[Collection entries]
══════

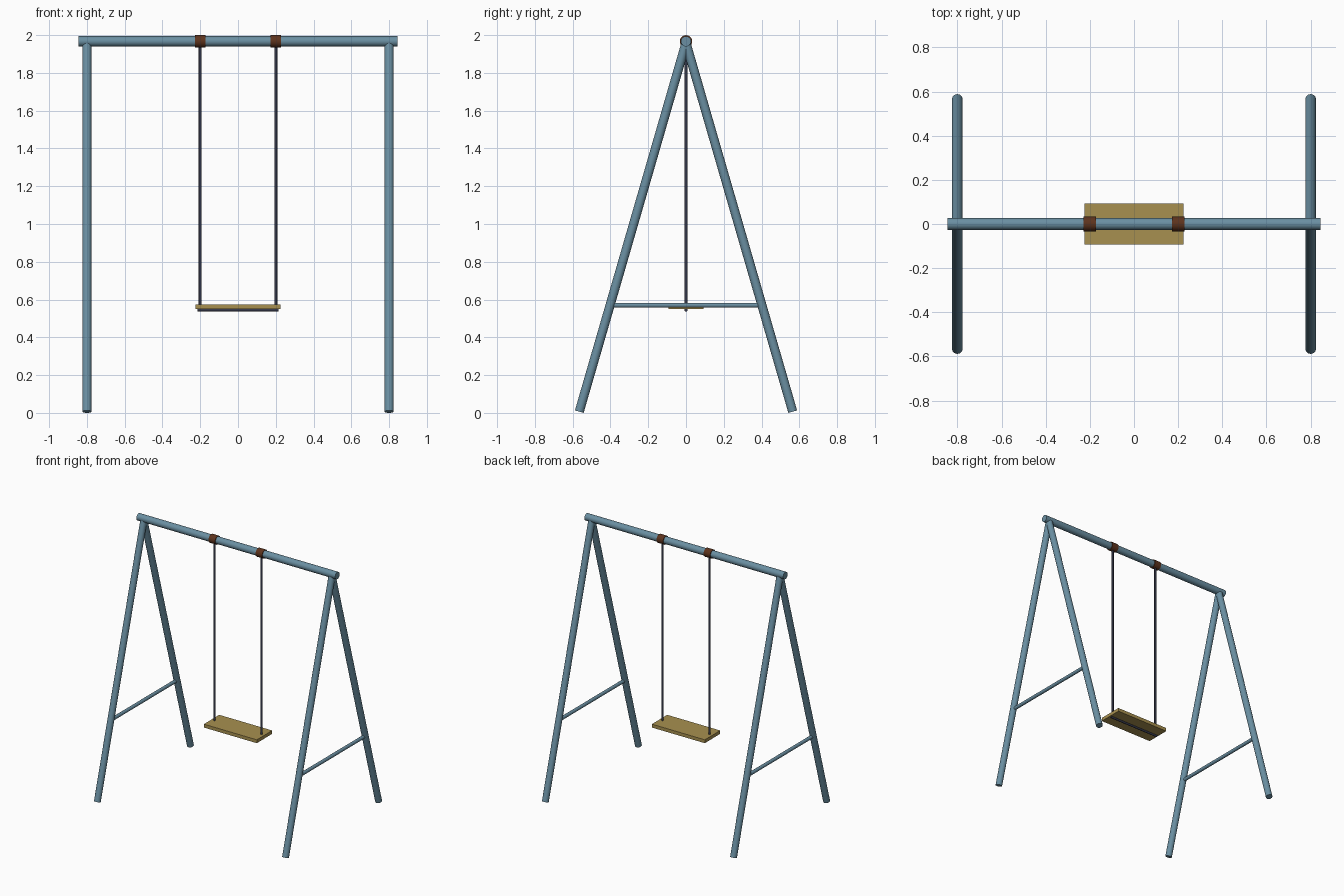
import bpy, math
from mathutils import Vector

if "Cube" in bpy.data.objects:
    bpy.data.objects.remove(bpy.data.objects["Cube"])


def material(name, rgb):
    m = bpy.data.materials.new(name)
    m.diffuse_color = (*rgb, 1)
    m.use_nodes = True
    m.node_tree.nodes["Principled BSDF"].inputs["Base Color"].default_value = m.diffuse_color
    return m


STEEL = material("steel blue", (0.145, 0.275, 0.36))
WOOD = material("seat wood", (0.39, 0.28, 0.08))
BROWN = material("collar brown", (0.11, 0.033, 0.012))
ROPE = material("dark rope", (0.035, 0.038, 0.065))


def rod(name, a, b, radius, mat, sides=24, smooth=True):
    """Capped cylinder between two points."""
    a, b = Vector(a), Vector(b)
    d = b - a
    bpy.ops.mesh.primitive_cylinder_add(vertices=sides, radius=radius, depth=d.length,
                                        location=(a + b) / 2,
                                        rotation=d.to_track_quat('Z', 'Y').to_euler())
    o = bpy.context.object
    o.name = name
    o.data.materials.append(mat)
    if smooth:
        bpy.ops.object.shade_smooth_by_angle(angle=math.radians(35))
    return o


TOP = 1.967      # height of the top bar axis
SEAT_Z = 0.562   # middle of the seat board

# Top bar
rod("top_bar", (-0.845, 0, TOP), (0.845, 0, TOP), 0.027, STEEL)

for sx, side in ((-1, "left"), (1, "right")):
    # A-frame legs
    for sy, end in ((-1, "front"), (1, "back")):
        rod(f"{side}_{end}_leg", (sx * 0.8, sy * 0.565, 0.0066), (sx * 0.8, 0, TOP - 0.008),
            0.024, STEEL)
    # Brace between the legs
    rod(f"{side}_brace", (sx * 0.8, -0.4, 0.57), (sx * 0.8, 0.4, 0.57), 0.013, STEEL, 16)
    # Collar on the top bar and its rope
    rod(f"{side}_collar", (sx * 0.2 - 0.028, 0, TOP), (sx * 0.2 + 0.028, 0, TOP),
        0.033, BROWN, 16)
    rod(f"{side}_rope", (sx * 0.2, 0, 0.545), (sx * 0.2, 0, TOP - 0.02), 0.008, ROPE, 12)

# Seat board
bpy.ops.mesh.primitive_cube_add(size=1, location=(0, 0, SEAT_Z))
seat = bpy.context.object
seat.name = "seat"
seat.scale = (0.45, 0.187, 0.026)
seat.data.materials.append(WOOD)

# Rod under the seat joining the ropes
rod("under_seat_rod", (-0.215, 0, 0.545), (0.215, 0, 0.545), 0.008, ROPE, 12)
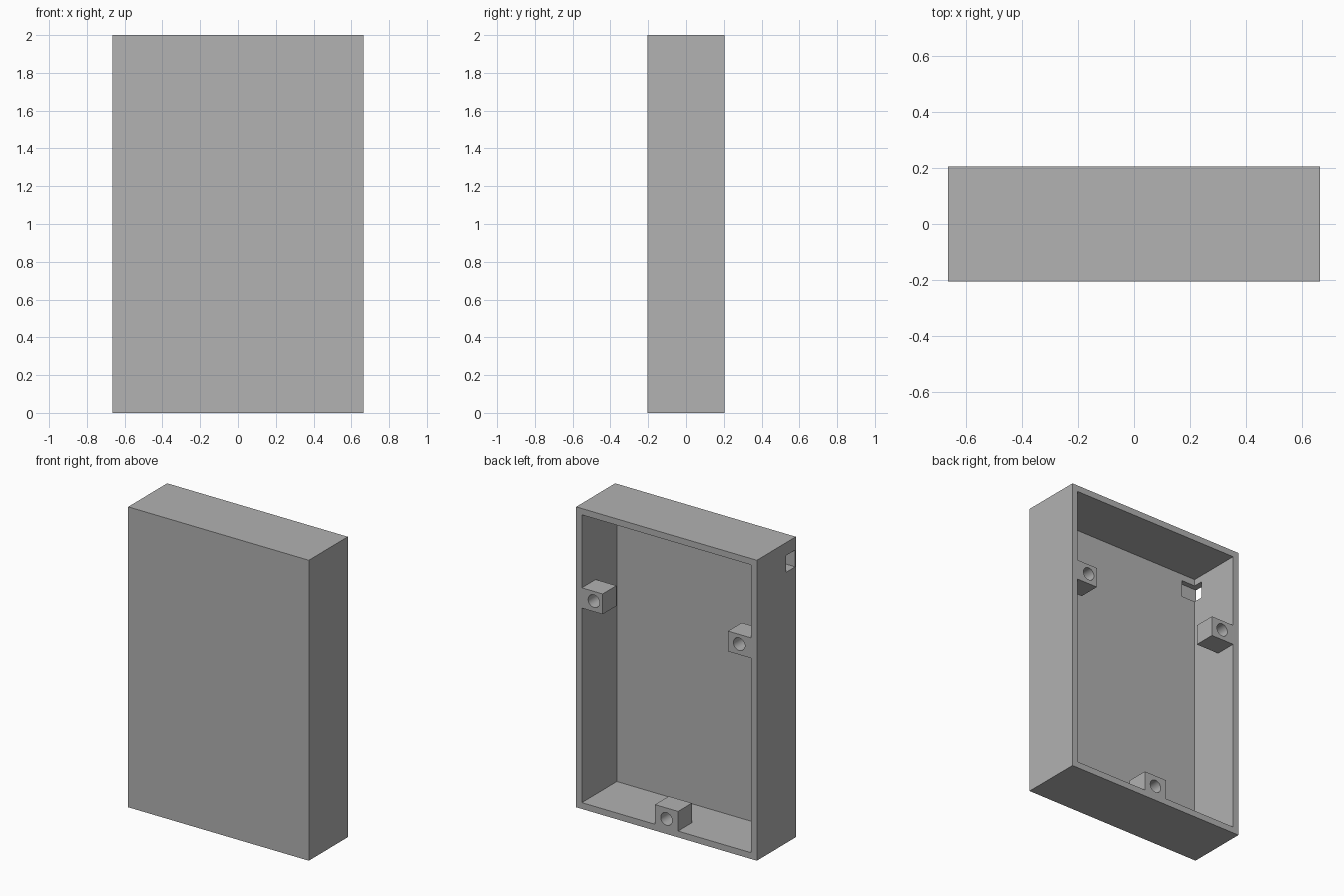
import bpy
import bmesh
from math import pi
from mathutils import Matrix, Vector

if "Cube" in bpy.data.objects:
    bpy.data.objects.remove(bpy.data.objects["Cube"], do_unlink=True)

# Overall case sizes
HALF_X, HALF_Y, HEIGHT = 0.665, 0.205, 2.0
WALL = 0.042
INNER_X = HALF_X - WALL
POST_DEPTH = 0.145
HOLE_RADIUS, HOLE_DEPTH = 0.042, 0.125

grey = bpy.data.materials.new("plain grey")
grey.use_nodes = True
grey.diffuse_color = (0.445, 0.445, 0.445, 1)
grey.node_tree.nodes["Principled BSDF"].inputs["Base Color"].default_value = grey.diffuse_color


def make_object(name, bm):
    mesh = bpy.data.meshes.new(name)
    bm.to_mesh(mesh)
    bm.free()
    mesh.materials.append(grey)
    obj = bpy.data.objects.new(name, mesh)
    bpy.context.collection.objects.link(obj)
    return obj


def box(name, low, high):
    low, high = Vector(low), Vector(high)
    bm = bmesh.new()
    place = Matrix.Translation((low + high) / 2) @ Matrix.Diagonal((*(high - low), 1))
    bmesh.ops.create_cube(bm, size=1, matrix=place)
    return make_object(name, bm)


def hole_cutter(x, z):
    # Round pin entering from the back
    bm = bmesh.new()
    place = Matrix.Translation((x, HALF_Y, z)) @ Matrix.Rotation(pi / 2, 4, "X")
    bmesh.ops.create_cone(bm, cap_ends=True, segments=32, radius1=HOLE_RADIUS,
                          radius2=HOLE_RADIUS, depth=2 * HOLE_DEPTH, matrix=place)
    return make_object("hole_cutter", bm)


def cut(target, cutter):
    mod = target.modifiers.new("cut", "BOOLEAN")
    mod.operation = "DIFFERENCE"
    mod.solver = "EXACT"
    mod.object = cutter
    bpy.context.view_layer.objects.active = target
    bpy.ops.object.modifier_apply(modifier=mod.name)
    bpy.data.objects.remove(cutter, do_unlink=True)


# Tray-shaped case, open at the back
case = box("case_shell", (-HALF_X, -HALF_Y, 0), (HALF_X, HALF_Y, HEIGHT))
cut(case, box("cavity_cutter", (-INNER_X, -HALF_Y + WALL, WALL),
              (INNER_X, HALF_Y + 0.1, HEIGHT - WALL)))

# Cable slot through the side wall, sunk into the front panel
cut(case, box("slot_cutter", (-HALF_X - 0.1, -0.199, 1.802), (-0.52, -0.1, 1.914)))

# Screw posts flush with the back rim: x range, z range, hole centre
posts = {
    "left_screw_post": ((0.47, INNER_X), (1.337, 1.472), (0.535, 1.407)),
    "right_screw_post": ((-INNER_X, -0.453), (1.337, 1.472), (-0.535, 1.407)),
    "bottom_screw_post": ((-0.085, 0.085), (WALL, 0.173), (0, 0.1)),
}
for name, (xs, zs, centre) in posts.items():
    post = box(name, (xs[0], HALF_Y - POST_DEPTH, zs[0]), (xs[1], HALF_Y, zs[1]))
    cut(post, hole_cutter(*centre))
    # Smooth the round wall of the hole only
    for face in post.data.polygons:
        n = face.normal
        face.use_smooth = max(abs(n.x), abs(n.y), abs(n.z)) < 0.999 or face.area < 0.002
    bpy.ops.object.select_all(action="DESELECT")
    post.select_set(True)
    bpy.context.view_layer.objects.active = post
    bpy.ops.object.shade_smooth_by_angle(angle=pi / 6)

══════

Please copy the lines above from the line with "HOLE_RADIUS, HOLE_DEPTH = 0.042, 0.125" up to and including the line with "place = Matrix.Translation((low", exactly as written and with nothing else.

HOLE_RADIUS, HOLE_DEPTH = 0.042, 0.125

grey = bpy.data.materials.new("plain grey")
grey.use_nodes = True
grey.diffuse_color = (0.445, 0.445, 0.445, 1)
grey.node_tree.nodes["Principled BSDF"].inputs["Base Color"].default_value = grey.diffuse_color


def make_object(name, bm):
    mesh = bpy.data.meshes.new(name)
    bm.to_mesh(mesh)
    bm.free()
    mesh.materials.append(grey)
    obj = bpy.data.objects.new(name, mesh)
    bpy.context.collection.objects.link(obj)
    return obj


def box(name, low, high):
    low, high = Vector(low), Vector(high)
    bm = bmesh.new()
    place = Matrix.Translation((low + high) / 2) @ Matrix.Diagonal((*(high - low), 1))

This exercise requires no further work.